- **WHAT IS BEING ASKED**
Once the line containing "obj = bpy.data.objects.new(name, mesh)" is found in the records below, return it and each following line exactly, up to and including the line containing "v.co.y = 0.873 if v.co.y > 0 else -0.877", and nothing else.

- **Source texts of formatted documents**
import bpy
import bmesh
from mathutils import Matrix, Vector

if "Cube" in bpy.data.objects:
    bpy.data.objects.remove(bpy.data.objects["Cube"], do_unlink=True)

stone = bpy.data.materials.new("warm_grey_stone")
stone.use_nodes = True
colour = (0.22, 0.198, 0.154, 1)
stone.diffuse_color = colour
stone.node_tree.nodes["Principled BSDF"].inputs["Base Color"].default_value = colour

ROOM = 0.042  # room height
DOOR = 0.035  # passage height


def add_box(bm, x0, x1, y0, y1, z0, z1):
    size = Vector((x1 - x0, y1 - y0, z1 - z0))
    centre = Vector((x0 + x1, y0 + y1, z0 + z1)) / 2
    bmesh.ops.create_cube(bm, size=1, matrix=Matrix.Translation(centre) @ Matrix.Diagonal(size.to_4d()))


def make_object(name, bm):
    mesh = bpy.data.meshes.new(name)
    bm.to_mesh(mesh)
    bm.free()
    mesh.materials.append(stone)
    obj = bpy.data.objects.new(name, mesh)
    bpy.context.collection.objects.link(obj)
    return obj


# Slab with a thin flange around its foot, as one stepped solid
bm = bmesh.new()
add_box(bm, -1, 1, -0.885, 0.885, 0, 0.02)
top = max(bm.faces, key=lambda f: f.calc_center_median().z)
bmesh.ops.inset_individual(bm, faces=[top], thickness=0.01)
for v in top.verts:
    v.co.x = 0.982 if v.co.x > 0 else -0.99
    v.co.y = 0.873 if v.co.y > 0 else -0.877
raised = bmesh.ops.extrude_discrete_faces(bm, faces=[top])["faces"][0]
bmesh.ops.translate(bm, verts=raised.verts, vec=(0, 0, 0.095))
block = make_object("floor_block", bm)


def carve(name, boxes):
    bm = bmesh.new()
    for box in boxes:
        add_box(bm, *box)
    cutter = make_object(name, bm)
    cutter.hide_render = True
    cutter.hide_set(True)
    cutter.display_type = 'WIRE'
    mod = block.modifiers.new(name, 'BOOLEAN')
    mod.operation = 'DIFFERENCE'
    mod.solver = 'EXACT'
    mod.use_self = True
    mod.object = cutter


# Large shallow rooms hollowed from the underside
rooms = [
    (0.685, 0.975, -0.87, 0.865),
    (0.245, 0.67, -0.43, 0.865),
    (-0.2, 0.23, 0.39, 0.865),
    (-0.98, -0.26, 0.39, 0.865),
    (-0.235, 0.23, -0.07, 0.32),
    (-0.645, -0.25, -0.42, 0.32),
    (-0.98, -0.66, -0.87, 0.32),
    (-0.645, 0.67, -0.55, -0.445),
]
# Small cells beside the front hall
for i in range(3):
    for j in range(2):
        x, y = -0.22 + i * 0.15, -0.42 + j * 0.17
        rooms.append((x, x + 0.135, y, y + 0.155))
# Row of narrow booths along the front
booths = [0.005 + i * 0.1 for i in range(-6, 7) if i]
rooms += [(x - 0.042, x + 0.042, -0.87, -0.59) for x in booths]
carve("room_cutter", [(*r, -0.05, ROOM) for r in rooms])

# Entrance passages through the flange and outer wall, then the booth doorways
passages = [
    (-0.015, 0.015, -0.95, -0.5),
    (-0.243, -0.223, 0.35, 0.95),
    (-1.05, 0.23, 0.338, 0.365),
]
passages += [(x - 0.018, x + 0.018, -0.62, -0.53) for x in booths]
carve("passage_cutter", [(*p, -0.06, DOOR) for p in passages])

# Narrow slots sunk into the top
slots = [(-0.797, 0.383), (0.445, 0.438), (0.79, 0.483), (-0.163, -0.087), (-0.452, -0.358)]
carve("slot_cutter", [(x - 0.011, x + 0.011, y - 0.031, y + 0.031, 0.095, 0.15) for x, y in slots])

- **ANSWER FOR THIS EXERCISE**
    obj = bpy.data.objects.new(name, mesh)
    bpy.context.collection.objects.link(obj)
    return obj


# Slab with a thin flange around its foot, as one stepped solid
bm = bmesh.new()
add_box(bm, -1, 1, -0.885, 0.885, 0, 0.02)
top = max(bm.faces, key=lambda f: f.calc_center_median().z)
bmesh.ops.inset_individual(bm, faces=[top], thickness=0.01)
for v in top.verts:
    v.co.x = 0.982 if v.co.x > 0 else -0.99
    v.co.y = 0.873 if v.co.y > 0 else -0.877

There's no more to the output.